-------- SOURCE DATA

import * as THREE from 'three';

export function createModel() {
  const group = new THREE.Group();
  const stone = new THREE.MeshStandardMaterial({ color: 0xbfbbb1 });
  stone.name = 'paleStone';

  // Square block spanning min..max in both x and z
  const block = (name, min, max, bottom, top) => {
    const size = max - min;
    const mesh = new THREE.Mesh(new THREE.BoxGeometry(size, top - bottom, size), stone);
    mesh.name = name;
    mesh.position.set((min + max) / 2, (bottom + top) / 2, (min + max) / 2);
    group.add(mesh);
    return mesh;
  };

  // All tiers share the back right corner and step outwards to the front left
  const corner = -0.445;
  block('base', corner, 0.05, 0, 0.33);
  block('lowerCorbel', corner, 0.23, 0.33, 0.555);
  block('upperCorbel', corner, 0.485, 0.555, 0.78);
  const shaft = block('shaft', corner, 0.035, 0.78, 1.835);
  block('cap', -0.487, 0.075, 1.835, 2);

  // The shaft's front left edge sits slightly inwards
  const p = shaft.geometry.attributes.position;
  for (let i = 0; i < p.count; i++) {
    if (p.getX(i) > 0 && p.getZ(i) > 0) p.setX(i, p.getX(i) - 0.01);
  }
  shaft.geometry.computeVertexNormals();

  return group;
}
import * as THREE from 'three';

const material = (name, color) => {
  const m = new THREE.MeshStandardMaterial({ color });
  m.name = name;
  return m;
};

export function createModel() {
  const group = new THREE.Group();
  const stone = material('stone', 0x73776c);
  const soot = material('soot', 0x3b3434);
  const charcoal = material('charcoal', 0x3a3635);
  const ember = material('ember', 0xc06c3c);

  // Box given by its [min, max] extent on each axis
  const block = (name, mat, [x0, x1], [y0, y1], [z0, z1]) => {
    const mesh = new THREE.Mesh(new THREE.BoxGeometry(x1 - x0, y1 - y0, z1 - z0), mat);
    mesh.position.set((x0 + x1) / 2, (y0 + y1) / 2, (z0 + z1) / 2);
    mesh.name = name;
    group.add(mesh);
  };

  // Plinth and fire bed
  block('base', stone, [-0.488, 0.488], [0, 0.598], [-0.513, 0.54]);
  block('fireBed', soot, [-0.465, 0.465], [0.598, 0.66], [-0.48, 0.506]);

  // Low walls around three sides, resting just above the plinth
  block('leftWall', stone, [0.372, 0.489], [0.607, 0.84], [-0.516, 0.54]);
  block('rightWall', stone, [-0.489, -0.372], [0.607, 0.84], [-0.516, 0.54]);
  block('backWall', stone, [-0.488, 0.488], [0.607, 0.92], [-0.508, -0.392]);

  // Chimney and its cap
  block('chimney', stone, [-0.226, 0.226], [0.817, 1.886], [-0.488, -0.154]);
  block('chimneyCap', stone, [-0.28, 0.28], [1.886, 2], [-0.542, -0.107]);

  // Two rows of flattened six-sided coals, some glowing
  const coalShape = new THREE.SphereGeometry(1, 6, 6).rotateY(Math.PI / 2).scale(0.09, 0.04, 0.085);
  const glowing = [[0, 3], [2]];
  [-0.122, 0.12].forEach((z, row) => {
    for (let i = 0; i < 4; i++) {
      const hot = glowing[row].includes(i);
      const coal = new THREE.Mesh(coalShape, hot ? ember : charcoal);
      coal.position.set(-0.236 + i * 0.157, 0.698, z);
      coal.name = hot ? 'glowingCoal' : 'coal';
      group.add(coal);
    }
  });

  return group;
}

----------------

• _PROBLEM REQUIREMENTS_: Restate, word for word, the final stretch of the entries above: the line containing "const coal = new" and every line after it, up to and including the last.

• _SOLUTION_:
      const coal = new THREE.Mesh(coalShape, hot ? ember : charcoal);
      coal.position.set(-0.236 + i * 0.157, 0.698, z);
      coal.name = hot ? 'glowingCoal' : 'coal';
      group.add(coal);
    }
  });

  return group;
}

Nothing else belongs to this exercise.